• Task requirements:
Could you please reproduce every record below exactly, leaving out the pictures?

----------------

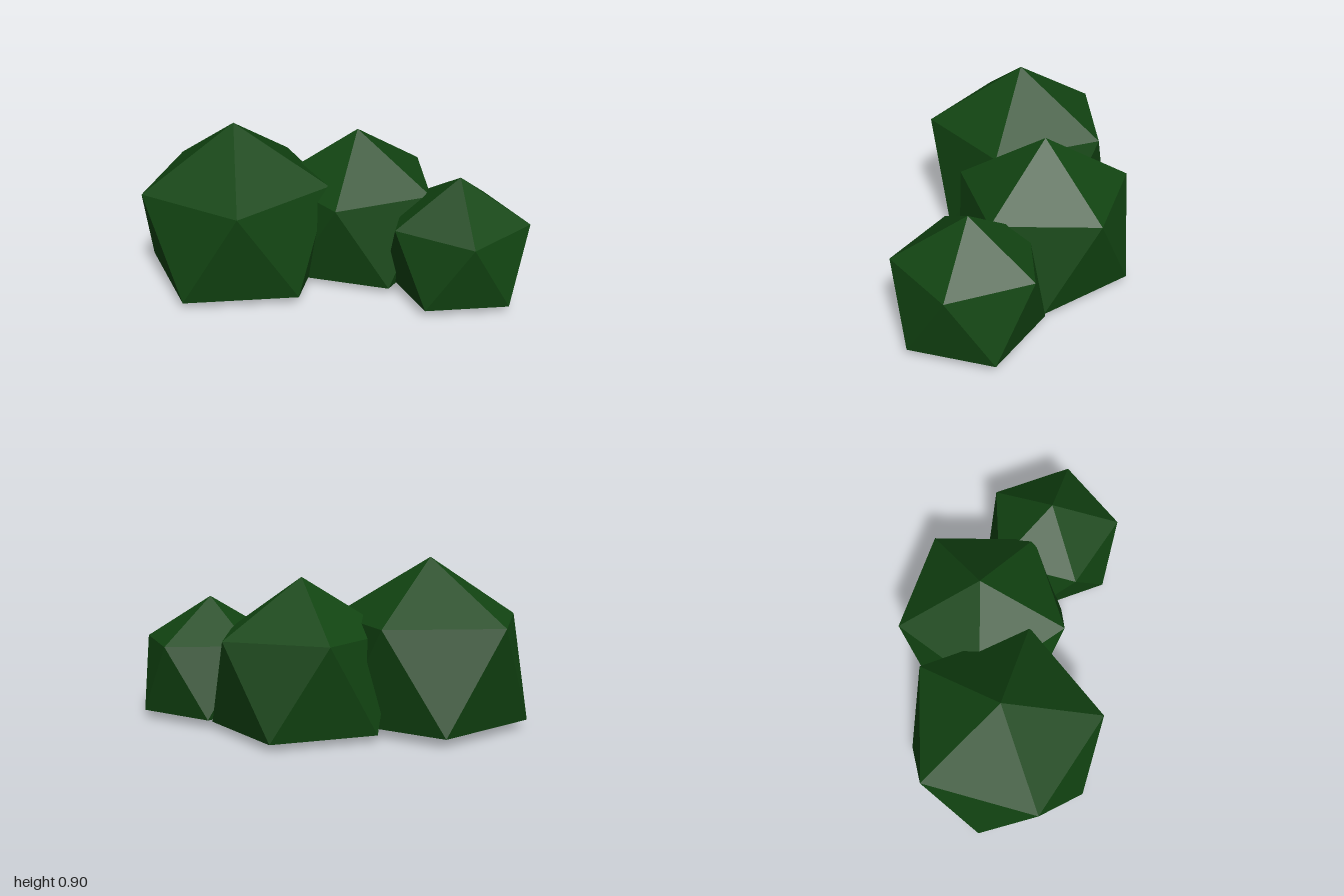
import * as THREE from 'three';

// Twenty-sided bush: point up, underside pushed in so it sits nearly flat
function bushGeometry(r, turn, bottom) {
  const ring = (y, offset) => Array.from({ length: 5 }, (_, i) => {
    const a = THREE.MathUtils.degToRad(turn + offset + i * 72);
    return [Math.cos(a) * r * 0.894, y, Math.sin(a) * r * 0.894];
  });
  const top = [0, r, 0];
  const upper = ring(r * 0.447, 0);
  const lower = ring(-r * 0.447, 36);
  const tris = [];
  for (let i = 0; i < 5; i++) {
    const j = (i + 1) % 5;
    tris.push(top, upper[j], upper[i]);
    tris.push(upper[i], upper[j], lower[i]);
    tris.push(lower[i], upper[j], lower[j]);
    tris.push(lower[i], lower[j], bottom);
  }
  const g = new THREE.BufferGeometry();
  g.setAttribute('position', new THREE.Float32BufferAttribute(tris.flat(), 3));
  g.computeVertexNormals();
  return g;
}

export function createModel() {
  const group = new THREE.Group();
  group.name = 'bushes';
  const leaves = new THREE.MeshStandardMaterial({ color: 0x124512, flatShading: true });

  // name, radius, turn in degrees, centre, bottom point relative to the centre
  const bushes = [
    ['largeBush', 0.587, 50.7, [-0.49, 0.308, 0.21], [0.09, -0.29, 0.1]],
    ['mediumBush', 0.529, 0, [-0.016, 0.272, -0.29], [0.07, -0.272, 0.12]],
    ['smallBush', 0.427, 50.7, [0.625, 0.234, -0.29], [0.075, -0.212, 0.08]],
  ];
  for (const [name, radius, turn, centre, bottom] of bushes) {
    const mesh = new THREE.Mesh(bushGeometry(radius, turn, bottom), leaves);
    mesh.name = name;
    mesh.position.set(...centre);
    group.add(mesh);
  }
  return group;
}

----------------

• Solution for this problem:
import * as THREE from 'three';

// Twenty-sided bush: point up, underside pushed in so it sits nearly flat
function bushGeometry(r, turn, bottom) {
  const ring = (y, offset) => Array.from({ length: 5 }, (_, i) => {
    const a = THREE.MathUtils.degToRad(turn + offset + i * 72);
    return [Math.cos(a) * r * 0.894, y, Math.sin(a) * r * 0.894];
  });
  const top = [0, r, 0];
  const upper = ring(r * 0.447, 0);
  const lower = ring(-r * 0.447, 36);
  const tris = [];
  for (let i = 0; i < 5; i++) {
    const j = (i + 1) % 5;
    tris.push(top, upper[j], upper[i]);
    tris.push(upper[i], upper[j], lower[i]);
    tris.push(lower[i], upper[j], lower[j]);
    tris.push(lower[i], lower[j], bottom);
  }
  const g = new THREE.BufferGeometry();
  g.setAttribute('position', new THREE.Float32BufferAttribute(tris.flat(), 3));
  g.computeVertexNormals();
  return g;
}

export function createModel() {
  const group = new THREE.Group();
  group.name = 'bushes';
  const leaves = new THREE.MeshStandardMaterial({ color: 0x124512, flatShading: true });

  // name, radius, turn in degrees, centre, bottom point relative to the centre
  const bushes = [
    ['largeBush', 0.587, 50.7, [-0.49, 0.308, 0.21], [0.09, -0.29, 0.1]],
    ['mediumBush', 0.529, 0, [-0.016, 0.272, -0.29], [0.07, -0.272, 0.12]],
    ['smallBush', 0.427, 50.7, [0.625, 0.234, -0.29], [0.075, -0.212, 0.08]],
  ];
  for (const [name, radius, turn, centre, bottom] of bushes) {
    const mesh = new THREE.Mesh(bushGeometry(radius, turn, bottom), leaves);
    mesh.name = name;
    mesh.position.set(...centre);
    group.add(mesh);
  }
  return group;
}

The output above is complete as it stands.